Comments

  • Dave
    Dave almost 2 years

    I have written:

    locate Origin90SR2DVD.iso
    

    And I received the path where that file is located:

    /home/david/Origin90SR2DVD.iso
    

    Then I have written:

    cd /home/david
    

    I have run:

    ls -lrth
    

    And I cannot find the Origin90SR2DVD.iso file.

    Why the file is not in that path?

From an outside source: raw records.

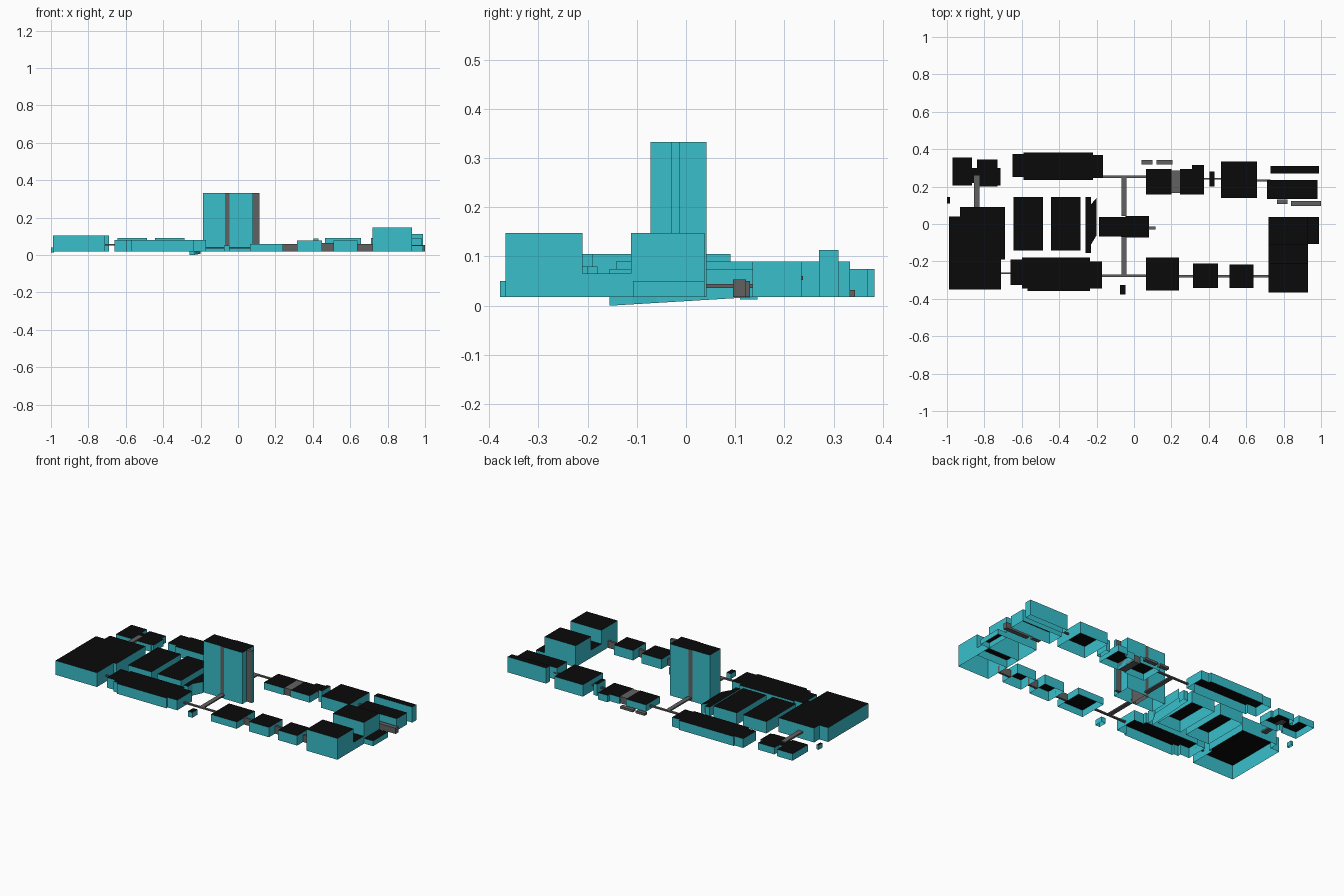
import bpy, bmesh

BASE = 0.018


def make_mat(name, rgb):
    m = bpy.data.materials.new(name)
    m.diffuse_color = (*rgb, 1)
    return m


WALL = make_mat("wall_cyan", (0.04, 0.52, 0.60))
ROOF = make_mat("roof_black", (0.003, 0.003, 0.003))
GREY = make_mat("link_grey", (0.12, 0.12, 0.12))


def prism(name, pts, top, base=BASE, wall=WALL, roof=ROOF, floor=False):
    """Walls and flat roof over an outline; base may be a function of y."""
    get = base if callable(base) else (lambda y: base)
    bm = bmesh.new()
    low = [bm.verts.new((x, y, get(y))) for x, y in pts]
    high = [bm.verts.new((x, y, top)) for x, y in pts]
    n = len(pts)
    for i in range(n):
        j = (i + 1) % n
        bm.faces.new((low[i], low[j], high[j], high[i]))
    bm.faces.new(high).material_index = 1
    if floor:
        bm.faces.new(low[::-1])
    bmesh.ops.recalc_face_normals(bm, faces=bm.faces)
    if sum(f.normal.z for f in bm.faces if f.material_index == 1) < 0:
        bmesh.ops.reverse_faces(bm, faces=bm.faces)
    me = bpy.data.meshes.new(name)
    bm.to_mesh(me)
    bm.free()
    me.materials.append(wall)
    me.materials.append(roof)
    ob = bpy.data.objects.new(name, me)
    bpy.context.collection.objects.link(ob)
    return ob


def block(name, x0, x1, y0, y1, top, **kw):
    return prism(name, [(x0, y0), (x1, y0), (x1, y1), (x0, y1)], top, **kw)


def grey(name, x0, x1, y0, y1, top, base=BASE):
    return block(name, x0, x1, y0, y1, top, base=base, wall=GREY, roof=GREY, floor=True)


# Large west hall
prism("west_hall", [(-.99, -.35), (-.71, -.35), (-.71, -.19), (-.69, -.19),
                    (-.69, .09), (-.93, .09), (-.93, .04), (-.99, .04)], .105)
# North-west pavilion and its raised link
prism("northwest_pavilion", [(-.97, .205), (-.865, .205), (-.865, .22), (-.84, .22),
                             (-.84, .2), (-.73, .2), (-.73, .205), (-.715, .205),
                             (-.715, .30), (-.73, .30), (-.73, .345), (-.84, .345),
                             (-.84, .30), (-.865, .30), (-.865, .355), (-.97, .355)], .06)
grey("northwest_link", -.855, -.825, .09, .26, .066, .056)
block("west_gate_hut", -1, -.985, .11, .145, .04, base=.013)

# Long north and south classroom wings with stepped ends
prism("north_wing", [(-.65, .25), (-.59, .25), (-.59, .235), (-.22, .235), (-.22, .245),
                     (-.165, .245), (-.165, .37), (-.22, .37), (-.22, .383),
                     (-.59, .383), (-.59, .375), (-.65, .375)], .075)
prism("south_wing", [(-.66, -.325), (-.60, -.325), (-.60, -.345), (-.57, -.345),
                     (-.57, -.358), (-.235, -.358), (-.235, -.345), (-.17, -.345),
                     (-.17, -.2), (-.235, -.2), (-.235, -.18), (-.60, -.18),
                     (-.60, -.19), (-.66, -.19)], .08)

# Central halls
for i, x in enumerate((-.645, -.445)):
    block(f"central_hall_{i + 1}", x, x + .158, -.142, .145, .09)
# Narrow hall with sloping foot
prism("slanted_hall", [(-.26, -.155), (-.23, -.155), (-.23, -.11), (-.2, -.06),
                       (-.2, .14), (-.23, .105), (-.23, .145), (-.26, .145)],
      .075, base=lambda y: min(BASE, (y + .155) * .06))

# Tower: two slabs, grey centre band and end stair
block("tower_west", -.187, -.07, -.068, .037, .333)
block("tower_east", -.045, .08, -.072, .042, .333)
block("tower_band", -.07, -.045, -.069, .038, .333, wall=GREY)
grey("tower_stair", .08, .113, -.03, -.013, .333)
block("tower_stair_end", .113, .116, -.03, -.013, .333)

# South-east row, joined by low grey walls
block("south_block_1", .065, .24, -.355, -.18, .06)
block("south_block_2", .315, .45, -.343, -.212, .078)
block("south_block_3", .51, .64, -.343, -.216, .078)
for i, (a, b, h) in enumerate(((.24, .315, .06), (.45, .51, .065), (.64, .72, .06))):
    grey(f"south_link_{i + 1}", a, b, -.285, -.272, h)

# South-east complex: two tall blocks over a low middle
block("southeast_front", .72, .93, -.367, -.21, .148)
block("southeast_middle", .72, .93, -.21, -.112, .065)
block("southeast_rear", .72, .93, -.112, .038, .148)
block("southeast_annex", .93, .99, -.108, .038, .05)

# North-east row
block("north_block_1", .065, .2, .158, .295, .06)
grey("north_block_link", .2, .245, .165, .285, .06)
prism("north_block_2", [(.245, .158), (.375, .158), (.375, .315), (.31, .315),
                        (.31, .295), (.245, .295)], .06)
block("north_stair", .405, .43, .2, .28, .088)
block("north_block_3", .465, .657, .14, .333, .09)
block("northeast_wing", .71, .98, .135, .235, .09)
block("northeast_slab", .73, .99, .27, .31, .113)

# Thin covered walkways
for i, (x0, x1, y0, y1) in enumerate((
        (-.165, .065, .247, .26), (-.17, .065, -.283, -.27),
        (-.067, -.04, .042, .25), (-.067, -.04, -.275, -.07),
        (.375, .465, .237, .246), (.657, .73, .228, .238), (-.71, -.66, -.268, -.26))):
    grey(f"walkway_{i + 1}", x0, x1, y0, y1, .044 if i < 4 else .06, .036 if i < 4 else .052)

# Small sheds and platforms
grey("east_shed_1", .765, .82, .107, .13, .05)
grey("east_shed_2", .84, 1, .095, .122, .053)
grey("north_platform_1", .04, .1, .318, .343, .032)
grey("north_platform_2", .12, .205, .318, .343, .032)
block("south_gate_hut", -.075, -.045, -.378, -.327, .05)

    • mkasberg
      mkasberg about 9 years
      What is the output of locate Origin90SR2DVD.iso?
    • Dave
      Dave about 9 years
      @mkasberg /home/david/Origin90SR2DVD.iso
    • Dave
      Dave about 9 years
      @EliahKagan Just edited the question adding postimage.org images
    • Dave
      Dave about 9 years
      @Eliah Kagan Just edited the question adding postimage.org images
  • Dave
    Dave about 9 years
    I runned sudo updatedb , and then I wrote locate Origin90SR2DVD.iso. The output was: /home/david/Pictures/Origin90SR2DVD.iso. So, before running sudo updatedb, the path was /home/david/. Why the locate database was not up to date? Does it need to be updated due to the fact that locate is not a Live technique ? Thank you very very much!
  • heemayl
    heemayl about 9 years
    @EliahKagan The 2>/dev/null for ~ is for ~/.gvfs..and yeah weird places could be ignored..i will make an edit..
  • heemayl
    heemayl about 9 years
    @Dave Check my edits..
  • heemayl
    heemayl about 9 years
    @EliahKagan: Seconded and edited :)
  • Eliah Kagan
    Eliah Kagan about 9 years
    @heemayl I should mention, one disadvantage of -print -o -name .gvfs -prune is that if other, non-special files or directories called .gvfs have been created, they'll be pruned as well. If you're searching in just one user's home directory, you may want to append -print -o -path ~/.gvfs -prune instead, which also seems to work well. The only disadvantage is that you must give .gvfs's path exactly as it appears relative to the directory you passed as the first argument to find, e.g., find ~ -name foo -print -o -path ~/.gvfs -prune, find . -name foo -print -o -path ./.gvfs -prune.
  • heemayl
    heemayl about 9 years
    @EliahKagan It is highly unlikely that a user would have a file/directory named .gvfs somewhere else in ~ ..anyway keep it precise i will edit..thanks..
  • Eliah Kagan
    Eliah Kagan about 9 years
    Agreed. And if they do, it's not really worse than how user-owned directories without read and execute permissions won't be checked. (That is, if someone wanted to make a .tar file or something where extraction produced folders whose contents wouldn't be found using this method, they already could.) And I like this better than >/dev/null as unrelated errors are shown. ...Btw, why use -iname instead of -name? The specific filename is known, after all. Also, you might want to explain -type f. It's OK here but I think often doesn't do what people want.